(Stored entries)
%%

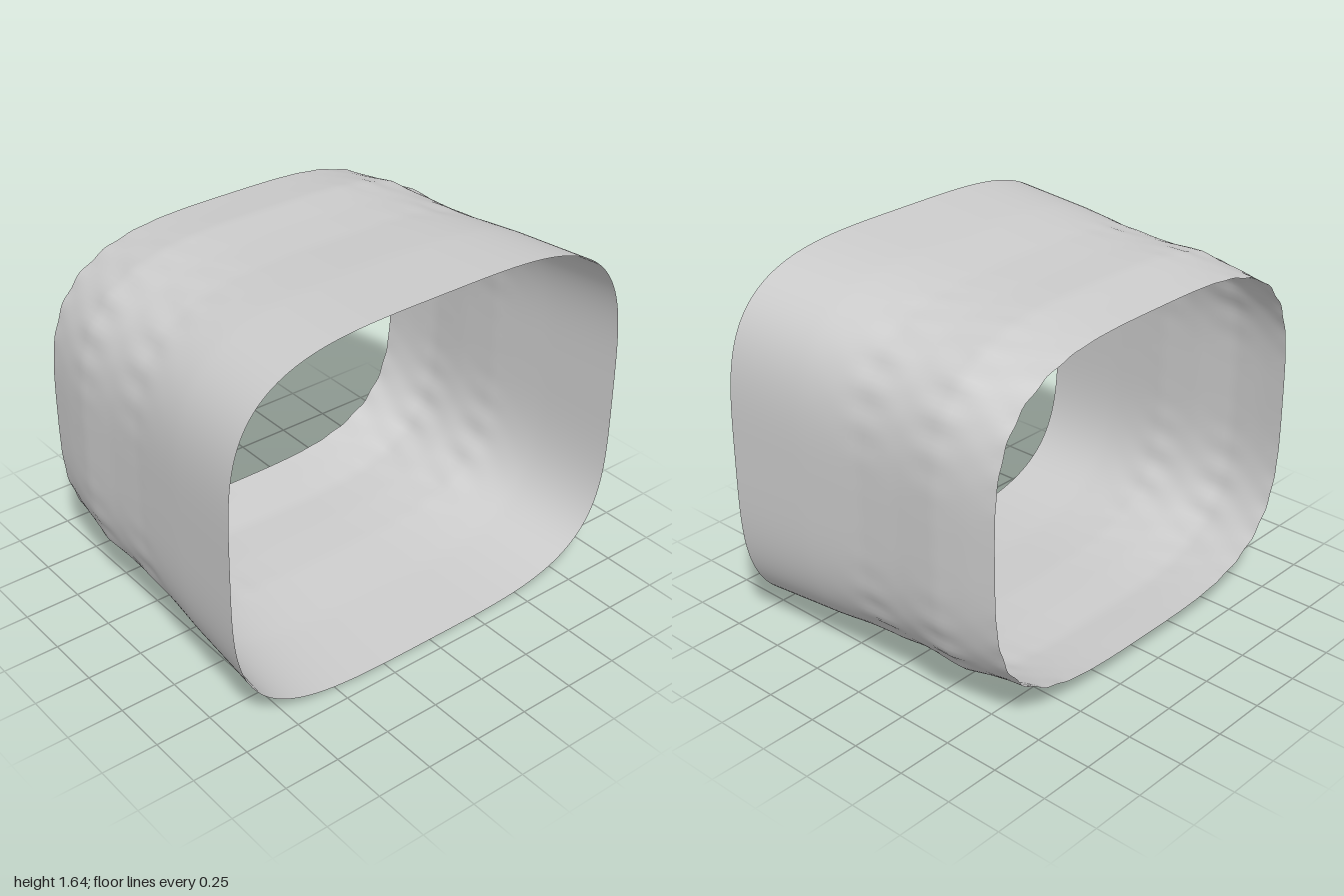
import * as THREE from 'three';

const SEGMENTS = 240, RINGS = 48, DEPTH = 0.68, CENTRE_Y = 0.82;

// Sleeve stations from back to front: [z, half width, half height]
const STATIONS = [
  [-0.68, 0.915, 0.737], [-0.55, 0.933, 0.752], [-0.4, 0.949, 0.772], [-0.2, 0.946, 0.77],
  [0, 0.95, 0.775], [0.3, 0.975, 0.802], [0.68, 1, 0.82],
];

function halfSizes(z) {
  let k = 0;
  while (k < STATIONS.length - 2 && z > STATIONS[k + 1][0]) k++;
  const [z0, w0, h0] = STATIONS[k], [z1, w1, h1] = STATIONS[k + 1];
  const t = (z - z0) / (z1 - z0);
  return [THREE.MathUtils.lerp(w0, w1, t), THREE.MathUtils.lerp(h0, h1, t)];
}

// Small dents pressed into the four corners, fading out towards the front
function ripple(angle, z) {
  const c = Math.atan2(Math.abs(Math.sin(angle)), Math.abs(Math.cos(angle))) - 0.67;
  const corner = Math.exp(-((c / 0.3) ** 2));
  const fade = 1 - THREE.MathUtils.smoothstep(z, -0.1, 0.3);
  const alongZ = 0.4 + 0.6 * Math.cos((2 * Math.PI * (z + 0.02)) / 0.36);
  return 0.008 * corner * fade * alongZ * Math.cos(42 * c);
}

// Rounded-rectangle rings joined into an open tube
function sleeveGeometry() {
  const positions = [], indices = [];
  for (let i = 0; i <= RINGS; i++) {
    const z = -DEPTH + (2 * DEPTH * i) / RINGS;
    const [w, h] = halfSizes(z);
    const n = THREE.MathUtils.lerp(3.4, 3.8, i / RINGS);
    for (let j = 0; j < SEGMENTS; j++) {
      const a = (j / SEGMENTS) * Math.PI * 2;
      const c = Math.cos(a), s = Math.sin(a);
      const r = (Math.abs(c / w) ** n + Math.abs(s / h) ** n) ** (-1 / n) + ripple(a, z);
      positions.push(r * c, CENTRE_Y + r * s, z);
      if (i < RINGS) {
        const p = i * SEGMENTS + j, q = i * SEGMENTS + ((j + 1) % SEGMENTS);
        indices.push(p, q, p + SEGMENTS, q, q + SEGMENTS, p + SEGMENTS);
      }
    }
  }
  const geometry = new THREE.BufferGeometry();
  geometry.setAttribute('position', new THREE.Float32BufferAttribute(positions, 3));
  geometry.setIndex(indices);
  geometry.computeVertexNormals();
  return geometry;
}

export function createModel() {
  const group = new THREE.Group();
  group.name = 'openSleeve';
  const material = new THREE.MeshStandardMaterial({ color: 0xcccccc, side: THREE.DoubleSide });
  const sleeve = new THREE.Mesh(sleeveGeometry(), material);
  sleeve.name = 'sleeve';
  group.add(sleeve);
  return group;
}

%%
%%

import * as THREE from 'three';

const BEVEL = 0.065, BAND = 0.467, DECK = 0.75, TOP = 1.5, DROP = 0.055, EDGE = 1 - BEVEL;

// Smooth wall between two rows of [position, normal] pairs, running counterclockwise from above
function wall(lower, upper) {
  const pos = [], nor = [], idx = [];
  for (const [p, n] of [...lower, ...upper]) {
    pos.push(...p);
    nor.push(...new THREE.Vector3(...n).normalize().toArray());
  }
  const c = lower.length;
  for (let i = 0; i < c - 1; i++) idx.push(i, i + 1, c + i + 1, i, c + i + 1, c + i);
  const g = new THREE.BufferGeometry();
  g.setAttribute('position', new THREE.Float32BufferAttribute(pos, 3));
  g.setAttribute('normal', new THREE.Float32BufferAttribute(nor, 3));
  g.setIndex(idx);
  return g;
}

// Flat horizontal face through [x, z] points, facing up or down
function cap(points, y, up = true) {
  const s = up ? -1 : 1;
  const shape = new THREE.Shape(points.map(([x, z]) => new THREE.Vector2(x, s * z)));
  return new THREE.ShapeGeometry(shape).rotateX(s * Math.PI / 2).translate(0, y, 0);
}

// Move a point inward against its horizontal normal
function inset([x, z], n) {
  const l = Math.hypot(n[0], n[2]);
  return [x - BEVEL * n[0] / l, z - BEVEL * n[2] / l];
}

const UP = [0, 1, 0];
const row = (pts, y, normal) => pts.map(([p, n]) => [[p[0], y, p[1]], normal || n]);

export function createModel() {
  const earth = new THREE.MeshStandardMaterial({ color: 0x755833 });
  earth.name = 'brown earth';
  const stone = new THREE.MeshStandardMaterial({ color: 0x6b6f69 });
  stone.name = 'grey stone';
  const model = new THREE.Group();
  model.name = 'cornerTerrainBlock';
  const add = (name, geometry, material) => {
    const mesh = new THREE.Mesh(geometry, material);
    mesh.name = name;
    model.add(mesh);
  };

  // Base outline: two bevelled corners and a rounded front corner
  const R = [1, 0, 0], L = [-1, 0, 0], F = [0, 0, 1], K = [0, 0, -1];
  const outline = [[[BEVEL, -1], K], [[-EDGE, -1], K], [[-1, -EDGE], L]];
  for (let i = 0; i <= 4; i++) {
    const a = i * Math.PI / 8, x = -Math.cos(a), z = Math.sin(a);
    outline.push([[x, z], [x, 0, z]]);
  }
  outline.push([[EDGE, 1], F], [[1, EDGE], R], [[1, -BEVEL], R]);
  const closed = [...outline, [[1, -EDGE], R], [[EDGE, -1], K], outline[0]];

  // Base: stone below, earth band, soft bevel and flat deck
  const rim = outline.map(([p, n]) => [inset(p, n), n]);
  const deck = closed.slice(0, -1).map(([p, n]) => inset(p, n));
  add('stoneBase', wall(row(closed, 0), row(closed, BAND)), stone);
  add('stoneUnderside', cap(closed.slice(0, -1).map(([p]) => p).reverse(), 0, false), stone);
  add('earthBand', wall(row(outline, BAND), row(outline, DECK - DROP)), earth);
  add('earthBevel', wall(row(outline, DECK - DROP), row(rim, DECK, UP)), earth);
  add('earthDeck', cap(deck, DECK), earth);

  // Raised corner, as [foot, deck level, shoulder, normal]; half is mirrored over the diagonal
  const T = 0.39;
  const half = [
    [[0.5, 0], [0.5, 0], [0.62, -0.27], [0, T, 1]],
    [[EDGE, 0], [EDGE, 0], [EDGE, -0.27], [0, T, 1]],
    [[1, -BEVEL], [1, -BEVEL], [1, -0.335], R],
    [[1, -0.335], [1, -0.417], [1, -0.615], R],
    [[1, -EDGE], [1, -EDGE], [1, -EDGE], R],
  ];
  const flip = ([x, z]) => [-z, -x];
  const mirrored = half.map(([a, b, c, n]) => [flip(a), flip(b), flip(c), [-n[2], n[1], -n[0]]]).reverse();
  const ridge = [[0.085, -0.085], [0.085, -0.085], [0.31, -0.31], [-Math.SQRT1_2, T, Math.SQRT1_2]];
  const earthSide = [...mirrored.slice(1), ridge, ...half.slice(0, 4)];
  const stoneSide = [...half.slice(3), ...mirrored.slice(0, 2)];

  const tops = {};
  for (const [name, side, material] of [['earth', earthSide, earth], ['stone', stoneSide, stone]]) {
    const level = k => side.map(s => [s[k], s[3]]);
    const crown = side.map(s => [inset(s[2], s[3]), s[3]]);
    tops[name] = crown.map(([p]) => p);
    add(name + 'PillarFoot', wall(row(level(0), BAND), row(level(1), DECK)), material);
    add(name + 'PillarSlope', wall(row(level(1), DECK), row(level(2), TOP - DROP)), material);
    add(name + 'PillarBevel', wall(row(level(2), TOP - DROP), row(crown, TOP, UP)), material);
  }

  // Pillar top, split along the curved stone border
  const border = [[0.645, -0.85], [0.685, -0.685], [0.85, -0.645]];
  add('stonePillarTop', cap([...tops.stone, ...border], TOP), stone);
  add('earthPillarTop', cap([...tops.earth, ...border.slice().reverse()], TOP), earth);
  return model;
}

%%
%%

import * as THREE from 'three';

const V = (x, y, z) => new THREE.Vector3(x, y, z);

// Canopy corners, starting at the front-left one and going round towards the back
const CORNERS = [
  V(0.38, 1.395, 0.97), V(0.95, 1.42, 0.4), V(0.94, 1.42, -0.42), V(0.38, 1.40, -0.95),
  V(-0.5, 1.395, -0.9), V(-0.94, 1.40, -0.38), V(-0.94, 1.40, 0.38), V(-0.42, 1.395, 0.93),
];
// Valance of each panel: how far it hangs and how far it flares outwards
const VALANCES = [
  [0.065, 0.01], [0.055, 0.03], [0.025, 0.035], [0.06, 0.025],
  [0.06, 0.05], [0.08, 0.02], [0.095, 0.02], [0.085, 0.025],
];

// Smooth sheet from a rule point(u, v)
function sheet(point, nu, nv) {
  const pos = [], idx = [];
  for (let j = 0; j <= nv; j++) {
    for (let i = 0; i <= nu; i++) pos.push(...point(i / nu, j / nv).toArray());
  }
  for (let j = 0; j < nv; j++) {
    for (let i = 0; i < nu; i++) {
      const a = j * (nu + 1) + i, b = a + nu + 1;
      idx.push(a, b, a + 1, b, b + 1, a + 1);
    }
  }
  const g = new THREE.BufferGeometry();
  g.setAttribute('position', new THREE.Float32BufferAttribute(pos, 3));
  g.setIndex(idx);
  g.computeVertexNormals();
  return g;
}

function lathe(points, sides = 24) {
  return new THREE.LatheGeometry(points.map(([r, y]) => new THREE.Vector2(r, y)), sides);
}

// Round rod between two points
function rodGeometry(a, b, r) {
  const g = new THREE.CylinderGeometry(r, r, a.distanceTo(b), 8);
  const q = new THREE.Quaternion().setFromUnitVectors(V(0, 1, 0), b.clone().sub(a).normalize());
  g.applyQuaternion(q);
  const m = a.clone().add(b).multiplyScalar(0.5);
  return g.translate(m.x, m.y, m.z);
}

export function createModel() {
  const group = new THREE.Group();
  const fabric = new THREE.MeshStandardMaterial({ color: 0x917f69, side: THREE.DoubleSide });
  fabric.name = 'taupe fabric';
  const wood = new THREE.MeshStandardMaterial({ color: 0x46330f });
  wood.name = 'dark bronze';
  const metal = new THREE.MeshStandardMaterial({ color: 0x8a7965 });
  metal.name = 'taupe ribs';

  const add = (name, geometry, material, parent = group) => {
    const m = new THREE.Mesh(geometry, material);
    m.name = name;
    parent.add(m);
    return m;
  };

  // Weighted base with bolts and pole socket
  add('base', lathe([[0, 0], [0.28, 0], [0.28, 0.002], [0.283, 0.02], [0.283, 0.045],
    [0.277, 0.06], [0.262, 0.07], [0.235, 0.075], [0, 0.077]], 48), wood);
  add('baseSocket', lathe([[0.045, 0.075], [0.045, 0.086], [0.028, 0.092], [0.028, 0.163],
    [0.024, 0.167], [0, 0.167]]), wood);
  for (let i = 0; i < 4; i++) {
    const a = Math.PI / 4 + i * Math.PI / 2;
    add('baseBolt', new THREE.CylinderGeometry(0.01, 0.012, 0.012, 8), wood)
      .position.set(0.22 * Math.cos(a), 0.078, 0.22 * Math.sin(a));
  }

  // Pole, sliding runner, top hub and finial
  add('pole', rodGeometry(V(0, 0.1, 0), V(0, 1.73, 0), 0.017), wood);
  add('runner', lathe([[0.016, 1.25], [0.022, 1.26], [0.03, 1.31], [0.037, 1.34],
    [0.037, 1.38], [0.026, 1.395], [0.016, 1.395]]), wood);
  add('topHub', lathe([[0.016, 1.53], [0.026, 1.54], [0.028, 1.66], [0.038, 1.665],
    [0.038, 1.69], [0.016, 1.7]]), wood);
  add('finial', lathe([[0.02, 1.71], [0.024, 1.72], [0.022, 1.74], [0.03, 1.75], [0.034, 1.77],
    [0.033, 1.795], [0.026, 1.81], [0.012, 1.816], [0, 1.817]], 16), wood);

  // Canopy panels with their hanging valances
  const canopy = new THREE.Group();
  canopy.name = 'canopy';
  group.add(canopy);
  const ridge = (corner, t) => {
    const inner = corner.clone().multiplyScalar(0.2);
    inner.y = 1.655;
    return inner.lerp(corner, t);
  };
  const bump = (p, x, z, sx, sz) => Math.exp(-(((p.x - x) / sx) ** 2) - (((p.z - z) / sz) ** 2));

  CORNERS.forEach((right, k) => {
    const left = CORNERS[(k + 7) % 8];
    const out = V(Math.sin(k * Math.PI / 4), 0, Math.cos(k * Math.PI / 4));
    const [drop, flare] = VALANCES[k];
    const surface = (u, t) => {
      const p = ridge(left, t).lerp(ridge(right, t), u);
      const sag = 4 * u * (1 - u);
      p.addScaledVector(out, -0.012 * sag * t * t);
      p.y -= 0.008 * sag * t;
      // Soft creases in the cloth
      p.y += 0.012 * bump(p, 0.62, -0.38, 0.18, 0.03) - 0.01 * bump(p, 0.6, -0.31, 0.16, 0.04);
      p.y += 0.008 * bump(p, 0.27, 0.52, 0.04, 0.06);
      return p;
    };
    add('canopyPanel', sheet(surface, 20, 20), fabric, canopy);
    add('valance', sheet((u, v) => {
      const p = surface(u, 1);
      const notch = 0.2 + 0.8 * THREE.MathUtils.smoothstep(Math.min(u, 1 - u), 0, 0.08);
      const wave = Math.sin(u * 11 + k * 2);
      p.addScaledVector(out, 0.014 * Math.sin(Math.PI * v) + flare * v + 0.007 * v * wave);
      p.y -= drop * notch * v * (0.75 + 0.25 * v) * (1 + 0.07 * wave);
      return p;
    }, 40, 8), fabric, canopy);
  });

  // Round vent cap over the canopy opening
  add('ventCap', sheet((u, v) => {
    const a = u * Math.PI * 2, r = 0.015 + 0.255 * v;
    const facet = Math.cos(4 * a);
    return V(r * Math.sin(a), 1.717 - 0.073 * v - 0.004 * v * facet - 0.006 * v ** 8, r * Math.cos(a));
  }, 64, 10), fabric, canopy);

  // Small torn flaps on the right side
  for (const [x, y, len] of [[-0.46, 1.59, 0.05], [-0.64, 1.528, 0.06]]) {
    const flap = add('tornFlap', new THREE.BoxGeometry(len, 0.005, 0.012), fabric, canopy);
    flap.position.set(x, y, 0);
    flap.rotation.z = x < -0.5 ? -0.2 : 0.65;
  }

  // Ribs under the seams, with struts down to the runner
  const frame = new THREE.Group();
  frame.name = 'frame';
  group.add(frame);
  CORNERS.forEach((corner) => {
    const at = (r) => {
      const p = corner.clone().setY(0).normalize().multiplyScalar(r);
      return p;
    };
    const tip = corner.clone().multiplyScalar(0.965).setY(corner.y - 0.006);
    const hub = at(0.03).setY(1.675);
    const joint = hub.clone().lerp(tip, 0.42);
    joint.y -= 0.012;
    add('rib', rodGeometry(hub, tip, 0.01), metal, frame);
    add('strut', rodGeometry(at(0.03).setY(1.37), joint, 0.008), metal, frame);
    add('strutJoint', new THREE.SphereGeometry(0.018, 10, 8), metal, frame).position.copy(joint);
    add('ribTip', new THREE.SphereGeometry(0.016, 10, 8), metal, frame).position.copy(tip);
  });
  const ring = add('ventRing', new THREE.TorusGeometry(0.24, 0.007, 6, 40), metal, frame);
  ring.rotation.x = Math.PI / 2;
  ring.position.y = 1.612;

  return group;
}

%%

Reproduce, word for word and in full, only the lines above that start at the line with "fabric.name = 'taupe fabric';" and run through the line with "m.name = name;", both ends included.

  fabric.name = 'taupe fabric';
  const wood = new THREE.MeshStandardMaterial({ color: 0x46330f });
  wood.name = 'dark bronze';
  const metal = new THREE.MeshStandardMaterial({ color: 0x8a7965 });
  metal.name = 'taupe ribs';

  const add = (name, geometry, material, parent = group) => {
    const m = new THREE.Mesh(geometry, material);
    m.name = name;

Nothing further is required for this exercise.